Records from a dataset:
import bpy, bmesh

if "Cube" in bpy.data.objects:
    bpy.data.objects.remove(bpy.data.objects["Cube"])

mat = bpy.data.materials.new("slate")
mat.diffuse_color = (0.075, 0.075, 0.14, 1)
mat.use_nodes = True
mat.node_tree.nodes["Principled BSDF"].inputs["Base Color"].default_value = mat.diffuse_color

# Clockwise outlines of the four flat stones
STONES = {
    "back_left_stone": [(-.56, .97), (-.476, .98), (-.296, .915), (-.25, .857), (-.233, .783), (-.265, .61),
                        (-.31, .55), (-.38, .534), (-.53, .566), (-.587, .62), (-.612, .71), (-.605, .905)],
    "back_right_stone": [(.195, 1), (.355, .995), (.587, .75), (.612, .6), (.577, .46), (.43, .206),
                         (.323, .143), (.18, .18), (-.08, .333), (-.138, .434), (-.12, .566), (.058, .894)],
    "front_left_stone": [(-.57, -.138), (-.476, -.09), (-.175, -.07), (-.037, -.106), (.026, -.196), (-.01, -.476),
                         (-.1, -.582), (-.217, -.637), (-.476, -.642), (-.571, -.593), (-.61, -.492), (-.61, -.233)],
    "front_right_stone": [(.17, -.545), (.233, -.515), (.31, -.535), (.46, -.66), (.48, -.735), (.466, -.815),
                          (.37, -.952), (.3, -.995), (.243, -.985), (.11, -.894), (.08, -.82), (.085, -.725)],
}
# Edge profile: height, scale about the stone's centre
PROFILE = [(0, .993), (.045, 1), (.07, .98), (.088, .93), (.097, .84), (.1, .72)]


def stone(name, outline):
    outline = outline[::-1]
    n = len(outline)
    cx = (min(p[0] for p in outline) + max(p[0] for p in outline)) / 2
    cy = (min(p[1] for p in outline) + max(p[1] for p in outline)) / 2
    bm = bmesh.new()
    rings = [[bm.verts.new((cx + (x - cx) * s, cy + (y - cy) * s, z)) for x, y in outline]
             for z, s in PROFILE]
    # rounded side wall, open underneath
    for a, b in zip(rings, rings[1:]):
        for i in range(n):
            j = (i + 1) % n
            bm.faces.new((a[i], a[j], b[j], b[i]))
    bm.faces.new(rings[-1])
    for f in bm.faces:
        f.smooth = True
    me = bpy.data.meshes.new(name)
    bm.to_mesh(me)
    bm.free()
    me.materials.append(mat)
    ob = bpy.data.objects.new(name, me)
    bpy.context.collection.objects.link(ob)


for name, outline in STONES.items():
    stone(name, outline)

Instructions to follow: Select every line in the records above that contains the word "materials".

Answer section:
mat = bpy.data.materials.new("slate")
    me.materials.append(mat)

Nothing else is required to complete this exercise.